Report every line in the records below that holds the word "False".

Given records Start Marker

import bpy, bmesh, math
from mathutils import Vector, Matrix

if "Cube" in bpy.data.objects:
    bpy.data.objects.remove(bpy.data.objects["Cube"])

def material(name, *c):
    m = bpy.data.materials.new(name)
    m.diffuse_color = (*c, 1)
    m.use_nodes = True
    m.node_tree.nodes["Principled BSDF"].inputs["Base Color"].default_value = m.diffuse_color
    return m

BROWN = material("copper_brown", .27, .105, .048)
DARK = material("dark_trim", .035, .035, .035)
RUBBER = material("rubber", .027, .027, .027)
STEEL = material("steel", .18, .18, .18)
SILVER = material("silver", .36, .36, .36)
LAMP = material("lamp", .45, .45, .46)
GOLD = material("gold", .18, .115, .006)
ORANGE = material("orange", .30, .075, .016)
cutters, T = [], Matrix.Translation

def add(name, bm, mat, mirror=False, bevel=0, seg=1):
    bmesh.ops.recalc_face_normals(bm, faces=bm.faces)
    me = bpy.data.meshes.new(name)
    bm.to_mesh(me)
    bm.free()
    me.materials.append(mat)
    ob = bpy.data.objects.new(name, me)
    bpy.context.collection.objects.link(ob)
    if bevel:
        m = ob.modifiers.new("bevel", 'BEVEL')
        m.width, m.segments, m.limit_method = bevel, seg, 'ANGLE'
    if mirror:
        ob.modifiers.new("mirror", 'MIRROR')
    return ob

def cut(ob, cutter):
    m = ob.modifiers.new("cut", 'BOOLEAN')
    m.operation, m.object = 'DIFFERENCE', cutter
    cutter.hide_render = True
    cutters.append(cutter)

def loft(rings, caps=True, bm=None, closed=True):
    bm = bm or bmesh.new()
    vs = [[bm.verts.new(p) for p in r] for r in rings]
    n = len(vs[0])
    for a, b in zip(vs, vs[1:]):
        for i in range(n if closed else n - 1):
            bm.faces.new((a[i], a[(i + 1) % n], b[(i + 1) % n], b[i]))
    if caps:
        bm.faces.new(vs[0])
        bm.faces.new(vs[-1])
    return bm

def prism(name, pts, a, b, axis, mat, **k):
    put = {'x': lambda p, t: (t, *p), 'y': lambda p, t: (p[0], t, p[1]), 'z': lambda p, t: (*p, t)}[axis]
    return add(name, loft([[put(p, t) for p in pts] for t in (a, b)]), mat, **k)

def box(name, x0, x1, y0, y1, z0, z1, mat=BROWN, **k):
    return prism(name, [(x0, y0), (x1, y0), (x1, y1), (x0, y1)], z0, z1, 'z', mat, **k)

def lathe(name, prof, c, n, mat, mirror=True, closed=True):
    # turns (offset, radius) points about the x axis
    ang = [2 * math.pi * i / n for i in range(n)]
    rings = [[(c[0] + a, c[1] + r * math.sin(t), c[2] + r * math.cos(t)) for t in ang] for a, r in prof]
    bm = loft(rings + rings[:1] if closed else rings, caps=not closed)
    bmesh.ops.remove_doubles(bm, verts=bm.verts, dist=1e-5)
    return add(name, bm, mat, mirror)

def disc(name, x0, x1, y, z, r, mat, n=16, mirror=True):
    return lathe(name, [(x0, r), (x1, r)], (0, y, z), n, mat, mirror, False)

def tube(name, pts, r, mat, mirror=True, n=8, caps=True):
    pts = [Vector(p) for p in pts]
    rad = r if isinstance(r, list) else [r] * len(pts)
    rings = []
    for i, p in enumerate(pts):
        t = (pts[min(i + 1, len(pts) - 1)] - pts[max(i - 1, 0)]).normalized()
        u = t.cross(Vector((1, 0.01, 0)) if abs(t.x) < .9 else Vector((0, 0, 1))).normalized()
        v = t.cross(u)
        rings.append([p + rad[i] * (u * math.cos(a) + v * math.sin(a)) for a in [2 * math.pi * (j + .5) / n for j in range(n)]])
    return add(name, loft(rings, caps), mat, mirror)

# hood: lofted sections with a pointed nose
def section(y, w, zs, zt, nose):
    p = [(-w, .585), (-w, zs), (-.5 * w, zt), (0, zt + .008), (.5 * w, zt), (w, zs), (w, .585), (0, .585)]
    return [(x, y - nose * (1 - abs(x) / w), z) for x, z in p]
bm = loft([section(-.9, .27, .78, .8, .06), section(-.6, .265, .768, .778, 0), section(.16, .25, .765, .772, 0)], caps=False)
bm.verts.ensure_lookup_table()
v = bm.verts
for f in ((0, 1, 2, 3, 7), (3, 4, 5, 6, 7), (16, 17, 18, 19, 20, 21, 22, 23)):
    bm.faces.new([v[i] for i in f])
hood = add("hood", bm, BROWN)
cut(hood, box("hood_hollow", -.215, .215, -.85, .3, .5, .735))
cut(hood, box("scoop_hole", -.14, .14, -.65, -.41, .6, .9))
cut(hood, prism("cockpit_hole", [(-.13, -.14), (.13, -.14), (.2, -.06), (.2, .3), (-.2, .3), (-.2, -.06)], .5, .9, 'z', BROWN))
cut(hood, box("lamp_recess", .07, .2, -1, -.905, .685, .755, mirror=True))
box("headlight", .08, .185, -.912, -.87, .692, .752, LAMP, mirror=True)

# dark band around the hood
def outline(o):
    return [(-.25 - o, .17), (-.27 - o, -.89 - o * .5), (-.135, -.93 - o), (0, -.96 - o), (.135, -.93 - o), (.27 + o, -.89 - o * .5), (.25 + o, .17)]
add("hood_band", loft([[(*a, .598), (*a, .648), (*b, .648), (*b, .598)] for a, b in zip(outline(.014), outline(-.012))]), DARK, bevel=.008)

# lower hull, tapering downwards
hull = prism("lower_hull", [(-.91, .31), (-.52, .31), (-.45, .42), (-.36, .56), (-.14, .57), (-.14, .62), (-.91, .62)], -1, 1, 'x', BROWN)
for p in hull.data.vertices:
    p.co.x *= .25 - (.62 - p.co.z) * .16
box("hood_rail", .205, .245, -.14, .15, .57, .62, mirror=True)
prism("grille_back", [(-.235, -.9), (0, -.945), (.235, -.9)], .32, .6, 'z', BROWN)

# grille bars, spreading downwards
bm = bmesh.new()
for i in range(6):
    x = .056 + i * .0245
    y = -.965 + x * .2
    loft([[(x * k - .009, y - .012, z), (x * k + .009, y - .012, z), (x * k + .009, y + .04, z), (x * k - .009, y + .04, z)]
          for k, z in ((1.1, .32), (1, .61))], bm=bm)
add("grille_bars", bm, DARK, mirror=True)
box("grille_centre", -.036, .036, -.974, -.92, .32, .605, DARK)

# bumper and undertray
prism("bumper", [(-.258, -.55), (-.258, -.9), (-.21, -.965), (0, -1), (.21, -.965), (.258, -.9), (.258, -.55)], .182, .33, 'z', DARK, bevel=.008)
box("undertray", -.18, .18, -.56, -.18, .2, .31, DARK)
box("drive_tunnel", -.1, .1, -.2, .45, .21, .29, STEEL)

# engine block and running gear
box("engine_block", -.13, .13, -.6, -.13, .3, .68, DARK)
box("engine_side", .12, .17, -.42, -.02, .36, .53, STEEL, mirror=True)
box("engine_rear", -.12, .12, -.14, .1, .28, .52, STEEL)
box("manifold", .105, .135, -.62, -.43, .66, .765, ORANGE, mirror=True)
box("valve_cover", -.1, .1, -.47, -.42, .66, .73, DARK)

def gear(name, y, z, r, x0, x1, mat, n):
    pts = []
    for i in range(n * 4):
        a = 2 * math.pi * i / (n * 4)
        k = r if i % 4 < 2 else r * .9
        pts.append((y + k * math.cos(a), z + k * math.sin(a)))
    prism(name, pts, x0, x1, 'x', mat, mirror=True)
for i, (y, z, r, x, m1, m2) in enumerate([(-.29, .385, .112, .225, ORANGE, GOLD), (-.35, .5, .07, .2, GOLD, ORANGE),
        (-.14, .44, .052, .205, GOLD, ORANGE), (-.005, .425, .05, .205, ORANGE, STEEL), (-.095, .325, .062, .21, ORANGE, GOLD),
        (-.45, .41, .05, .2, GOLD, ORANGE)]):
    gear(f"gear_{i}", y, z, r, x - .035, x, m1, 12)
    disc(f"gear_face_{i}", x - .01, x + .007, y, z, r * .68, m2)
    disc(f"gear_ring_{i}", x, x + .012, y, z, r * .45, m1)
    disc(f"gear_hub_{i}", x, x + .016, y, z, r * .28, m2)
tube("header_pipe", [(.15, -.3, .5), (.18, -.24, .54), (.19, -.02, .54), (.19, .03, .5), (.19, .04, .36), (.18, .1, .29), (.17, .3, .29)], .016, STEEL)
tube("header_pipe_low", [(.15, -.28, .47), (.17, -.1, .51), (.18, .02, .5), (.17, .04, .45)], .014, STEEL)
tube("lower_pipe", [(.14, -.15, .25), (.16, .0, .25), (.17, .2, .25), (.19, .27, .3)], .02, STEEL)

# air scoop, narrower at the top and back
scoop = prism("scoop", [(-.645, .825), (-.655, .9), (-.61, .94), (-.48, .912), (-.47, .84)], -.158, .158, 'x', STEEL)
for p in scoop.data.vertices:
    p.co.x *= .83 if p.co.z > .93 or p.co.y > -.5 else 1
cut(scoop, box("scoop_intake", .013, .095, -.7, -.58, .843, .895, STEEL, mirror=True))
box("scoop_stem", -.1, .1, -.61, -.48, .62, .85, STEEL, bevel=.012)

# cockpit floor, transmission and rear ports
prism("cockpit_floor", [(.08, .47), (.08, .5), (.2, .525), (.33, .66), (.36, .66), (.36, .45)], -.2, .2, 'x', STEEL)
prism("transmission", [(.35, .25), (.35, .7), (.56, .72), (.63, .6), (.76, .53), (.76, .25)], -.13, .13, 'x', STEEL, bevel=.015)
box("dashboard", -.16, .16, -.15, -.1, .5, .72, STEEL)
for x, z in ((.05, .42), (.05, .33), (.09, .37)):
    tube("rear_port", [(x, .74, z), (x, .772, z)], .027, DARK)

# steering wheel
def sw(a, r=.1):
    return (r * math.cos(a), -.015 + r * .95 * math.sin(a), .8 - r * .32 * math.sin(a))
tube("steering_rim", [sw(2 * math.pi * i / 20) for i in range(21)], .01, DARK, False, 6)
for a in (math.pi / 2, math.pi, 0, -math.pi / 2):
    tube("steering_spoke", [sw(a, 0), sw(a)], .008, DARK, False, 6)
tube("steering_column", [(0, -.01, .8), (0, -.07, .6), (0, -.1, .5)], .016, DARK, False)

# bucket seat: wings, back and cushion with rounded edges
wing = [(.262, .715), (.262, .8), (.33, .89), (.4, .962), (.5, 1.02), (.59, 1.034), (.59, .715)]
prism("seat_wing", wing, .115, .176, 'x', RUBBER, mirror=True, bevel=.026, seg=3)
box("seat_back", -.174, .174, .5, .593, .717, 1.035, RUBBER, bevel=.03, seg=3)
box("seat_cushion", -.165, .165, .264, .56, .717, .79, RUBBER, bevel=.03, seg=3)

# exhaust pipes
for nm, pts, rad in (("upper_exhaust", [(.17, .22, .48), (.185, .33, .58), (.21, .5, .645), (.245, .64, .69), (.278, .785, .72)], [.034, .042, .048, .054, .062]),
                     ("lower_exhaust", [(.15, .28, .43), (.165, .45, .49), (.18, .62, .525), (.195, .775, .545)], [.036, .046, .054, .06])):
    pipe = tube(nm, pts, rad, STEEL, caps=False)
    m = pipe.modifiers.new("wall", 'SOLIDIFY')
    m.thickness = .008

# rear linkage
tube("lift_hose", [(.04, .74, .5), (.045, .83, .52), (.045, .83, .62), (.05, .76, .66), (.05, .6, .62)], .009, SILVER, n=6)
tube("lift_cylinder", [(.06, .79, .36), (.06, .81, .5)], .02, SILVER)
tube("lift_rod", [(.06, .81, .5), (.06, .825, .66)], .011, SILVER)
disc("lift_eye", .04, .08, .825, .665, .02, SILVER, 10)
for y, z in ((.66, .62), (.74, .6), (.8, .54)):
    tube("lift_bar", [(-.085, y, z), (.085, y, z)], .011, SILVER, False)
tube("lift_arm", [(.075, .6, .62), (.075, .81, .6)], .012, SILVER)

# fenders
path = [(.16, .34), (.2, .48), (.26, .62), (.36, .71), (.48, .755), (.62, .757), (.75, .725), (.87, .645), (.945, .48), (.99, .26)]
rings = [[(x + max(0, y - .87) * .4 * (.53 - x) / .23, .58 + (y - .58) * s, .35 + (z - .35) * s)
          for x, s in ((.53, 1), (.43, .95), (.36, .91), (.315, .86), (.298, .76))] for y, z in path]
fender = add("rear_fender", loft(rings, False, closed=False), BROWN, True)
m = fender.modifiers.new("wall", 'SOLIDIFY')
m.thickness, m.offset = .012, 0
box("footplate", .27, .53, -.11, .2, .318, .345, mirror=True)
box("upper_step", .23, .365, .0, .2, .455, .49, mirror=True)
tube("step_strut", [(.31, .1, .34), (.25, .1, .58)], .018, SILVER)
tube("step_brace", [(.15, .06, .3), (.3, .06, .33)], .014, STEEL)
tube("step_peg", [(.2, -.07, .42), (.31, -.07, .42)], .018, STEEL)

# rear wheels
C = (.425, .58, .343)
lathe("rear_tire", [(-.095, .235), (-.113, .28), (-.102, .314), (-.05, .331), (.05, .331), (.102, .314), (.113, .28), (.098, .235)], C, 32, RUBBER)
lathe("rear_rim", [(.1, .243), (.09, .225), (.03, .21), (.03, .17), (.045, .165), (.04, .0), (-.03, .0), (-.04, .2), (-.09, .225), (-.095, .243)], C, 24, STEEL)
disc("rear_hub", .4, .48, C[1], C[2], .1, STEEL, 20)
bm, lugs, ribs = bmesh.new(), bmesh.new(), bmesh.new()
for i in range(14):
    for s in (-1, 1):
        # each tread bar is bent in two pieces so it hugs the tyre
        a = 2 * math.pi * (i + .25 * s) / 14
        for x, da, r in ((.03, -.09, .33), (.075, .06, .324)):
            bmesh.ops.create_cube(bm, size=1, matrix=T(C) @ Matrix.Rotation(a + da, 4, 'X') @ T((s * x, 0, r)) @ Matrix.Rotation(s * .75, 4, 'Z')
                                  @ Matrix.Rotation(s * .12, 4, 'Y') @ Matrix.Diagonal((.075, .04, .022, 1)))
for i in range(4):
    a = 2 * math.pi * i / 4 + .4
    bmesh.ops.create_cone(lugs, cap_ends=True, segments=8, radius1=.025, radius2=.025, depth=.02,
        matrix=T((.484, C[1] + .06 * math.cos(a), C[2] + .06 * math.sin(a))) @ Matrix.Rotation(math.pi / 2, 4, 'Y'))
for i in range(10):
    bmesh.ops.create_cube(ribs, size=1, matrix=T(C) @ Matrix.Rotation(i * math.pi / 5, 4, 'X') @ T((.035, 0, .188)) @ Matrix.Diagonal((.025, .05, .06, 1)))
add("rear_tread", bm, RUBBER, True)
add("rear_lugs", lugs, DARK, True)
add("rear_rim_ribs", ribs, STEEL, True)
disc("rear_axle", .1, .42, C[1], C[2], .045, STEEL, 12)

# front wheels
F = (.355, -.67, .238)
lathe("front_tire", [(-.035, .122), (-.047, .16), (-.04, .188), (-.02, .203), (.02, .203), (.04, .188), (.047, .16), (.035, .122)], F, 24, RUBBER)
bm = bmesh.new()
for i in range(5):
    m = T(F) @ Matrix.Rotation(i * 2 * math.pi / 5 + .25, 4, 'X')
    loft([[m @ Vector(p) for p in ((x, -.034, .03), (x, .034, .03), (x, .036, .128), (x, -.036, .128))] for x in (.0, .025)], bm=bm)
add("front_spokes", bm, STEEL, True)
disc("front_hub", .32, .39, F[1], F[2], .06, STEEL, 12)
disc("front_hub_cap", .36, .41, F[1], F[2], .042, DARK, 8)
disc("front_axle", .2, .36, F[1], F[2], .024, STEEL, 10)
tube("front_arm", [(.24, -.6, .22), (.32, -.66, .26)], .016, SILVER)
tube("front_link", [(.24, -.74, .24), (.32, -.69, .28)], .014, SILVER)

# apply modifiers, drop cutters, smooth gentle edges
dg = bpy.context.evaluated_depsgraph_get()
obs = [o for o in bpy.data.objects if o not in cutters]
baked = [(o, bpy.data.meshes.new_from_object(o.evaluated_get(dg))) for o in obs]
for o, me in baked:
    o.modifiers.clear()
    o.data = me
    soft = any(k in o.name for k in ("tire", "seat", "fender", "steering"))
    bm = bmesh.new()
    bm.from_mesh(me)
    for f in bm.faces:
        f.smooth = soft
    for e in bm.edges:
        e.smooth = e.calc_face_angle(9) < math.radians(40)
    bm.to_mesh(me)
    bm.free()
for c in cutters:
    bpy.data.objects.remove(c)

Given records End Marker

> **Reply to the task**:
def add(name, bm, mat, mirror=False, bevel=0, seg=1):
    return lathe(name, [(x0, r), (x1, r)], (0, y, z), n, mat, mirror, False)
bm = loft([section(-.9, .27, .78, .8, .06), section(-.6, .265, .768, .778, 0), section(.16, .25, .765, .772, 0)], caps=False)
tube("steering_rim", [sw(2 * math.pi * i / 20) for i in range(21)], .01, DARK, False, 6)
    tube("steering_spoke", [sw(a, 0), sw(a)], .008, DARK, False, 6)
tube("steering_column", [(0, -.01, .8), (0, -.07, .6), (0, -.1, .5)], .016, DARK, False)
    pipe = tube(nm, pts, rad, STEEL, caps=False)
    tube("lift_bar", [(-.085, y, z), (.085, y, z)], .011, SILVER, False)
fender = add("rear_fender", loft(rings, False, closed=False), BROWN, True)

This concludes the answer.